“I never doubted that we wouldn’t have a season, let alone a Senior Night, so I planned it just as I would any year, our last home game of the season,” said Palm Bay manager Sean Comfort, whose team will hold its Senior night celebration on April 20th, when its hosts the Astronaut War Eagles.
The decision is not an easy one, and there is no clear and correct answer. Already teams have had to change their plans after the scheduled opponent either rescheduled, or opted out of the season altogether, in some cases. Other programs have moved it up earlier in the year, only to have to change those plans when one of the teams was affected by COVID protocols.
At Santaluces in Palm Beach County, the team is set to hold their Senior Night on April 20th against the Boynton Beach Tigers. The contest is the Chiefs’ last home game of the regular season. There is an understanding that the event may be moved up to a date sooner in the season.
“I have discussed with my Athletic Director about moving it up,” Santaluces manager Nick Franco admitted. “He wants me to. I don’t really want to, but we probably will end up doing it. In my opinion, Senior Night should recognize the contributions of the seniors at the end of their careers. If it’s moved up just to have it, with the fear of COVID affecting it, then what are we saying as leaders? How about, we as leaders talk to our kids about being responsible with COVID? Mask up, social distance and sacrifice your social life a little bit because you care about your baseball season. COVID has no calendar or clock. Other schools scheduled theirs earlier and it was affected by COVID and they just had to reschedule it. We’ve been fortunate enough to have gotten all games in unaffected by COVID.”
Certainly, many Florida programs have not been as fortunate so far this season. Thus far these isolated cases have not resulted in any major outbreaks, but they do serve as a constant and immediate reminder of the current landscape.

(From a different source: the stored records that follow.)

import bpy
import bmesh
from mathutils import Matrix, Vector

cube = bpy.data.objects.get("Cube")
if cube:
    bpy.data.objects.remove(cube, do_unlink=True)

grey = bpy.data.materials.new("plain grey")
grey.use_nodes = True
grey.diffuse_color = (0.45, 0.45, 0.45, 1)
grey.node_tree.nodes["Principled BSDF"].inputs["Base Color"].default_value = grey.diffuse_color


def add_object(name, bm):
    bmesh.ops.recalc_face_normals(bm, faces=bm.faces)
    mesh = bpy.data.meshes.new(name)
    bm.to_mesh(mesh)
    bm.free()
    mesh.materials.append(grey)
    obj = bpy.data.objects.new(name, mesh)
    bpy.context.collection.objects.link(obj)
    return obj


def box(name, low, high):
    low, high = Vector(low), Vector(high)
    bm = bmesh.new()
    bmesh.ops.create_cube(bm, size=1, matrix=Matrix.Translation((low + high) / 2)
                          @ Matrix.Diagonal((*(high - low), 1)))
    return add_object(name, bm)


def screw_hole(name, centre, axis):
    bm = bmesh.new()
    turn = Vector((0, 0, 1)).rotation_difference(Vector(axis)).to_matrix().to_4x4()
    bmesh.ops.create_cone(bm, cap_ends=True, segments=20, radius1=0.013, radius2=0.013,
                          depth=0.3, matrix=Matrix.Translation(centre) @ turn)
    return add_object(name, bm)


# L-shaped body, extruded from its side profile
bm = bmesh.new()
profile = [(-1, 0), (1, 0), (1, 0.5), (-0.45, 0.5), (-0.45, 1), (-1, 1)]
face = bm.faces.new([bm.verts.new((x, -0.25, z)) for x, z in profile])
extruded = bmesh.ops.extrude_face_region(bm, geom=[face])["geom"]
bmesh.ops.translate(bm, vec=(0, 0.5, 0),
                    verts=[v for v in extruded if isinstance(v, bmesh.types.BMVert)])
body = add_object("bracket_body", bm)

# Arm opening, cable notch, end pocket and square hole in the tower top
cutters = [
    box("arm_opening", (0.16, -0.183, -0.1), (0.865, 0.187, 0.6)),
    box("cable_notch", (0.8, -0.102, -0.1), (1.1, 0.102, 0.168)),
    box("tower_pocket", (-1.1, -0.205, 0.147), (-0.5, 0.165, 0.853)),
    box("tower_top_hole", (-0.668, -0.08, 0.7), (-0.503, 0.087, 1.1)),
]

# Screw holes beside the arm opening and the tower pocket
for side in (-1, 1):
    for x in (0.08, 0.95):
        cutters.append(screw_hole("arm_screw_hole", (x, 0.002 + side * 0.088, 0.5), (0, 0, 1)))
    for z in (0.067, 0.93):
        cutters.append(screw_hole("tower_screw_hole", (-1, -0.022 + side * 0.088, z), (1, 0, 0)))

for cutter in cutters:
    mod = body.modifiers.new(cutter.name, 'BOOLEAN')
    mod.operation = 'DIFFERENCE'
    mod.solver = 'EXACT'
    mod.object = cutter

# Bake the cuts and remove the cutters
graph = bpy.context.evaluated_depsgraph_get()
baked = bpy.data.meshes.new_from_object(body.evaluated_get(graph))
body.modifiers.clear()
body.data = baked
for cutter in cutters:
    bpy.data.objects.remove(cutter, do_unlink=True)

“We’re very fortunate to even be able to play baseball this year,” Porter said. “We thought it was right for our seniors to have that one night that they are going to look back on with their families. We had a great result the other night.”
Most teams perform very well on Senior Night; there is an unmistakeable boost that comes from those special celebrations amongst your loved ones. With students sacrificing so much right now, and especially student-athletes, these events are as vital as ever to reward those sacrifices.
For Santaluces, sacrifices have already been made. The program has traditionally hosted the Santaluces SLAM Tournament during the opening week of the season at their home field at the Santaluces Sports Complex. However, district restrictions prevent more than four teams together this high school season, and therefore the tournament could not be held. Yet on the day first day of Spring practice for the Chiefs, there was a travel ball tournament held at the complex.
It is tough for Coach Franco to tell his players they are not allowed to hold their tournament when they watch another organization successfully execute the same function.
“If you have protocols in place, have leaders that stress the importance of them, and it can still get us closer to back to normal, why can’t schools follow suit?” Franco wondered. “If the park that we play at can run a tournament under COVID guidelines, why can’t schools? I’m a PE teacher. We have anywhere up to 100 kids in the gym at one time, spread out in the bleachers for class. But I can’t run an outdoor tournament with COVID protocols in place. I don’t get it.”
Frustrations are certainly understandable. There is no perfect solution and the future is not clear. Baseball teams are caught in the crosshairs of these times in some respects, and they must simply weather the storm however possible.
Senior celebrations are one positive opportunity during these trials. Therefore programs are making a point to have something special for their seniors, regardless of it keeps to tradition or creates something new to contrast the times.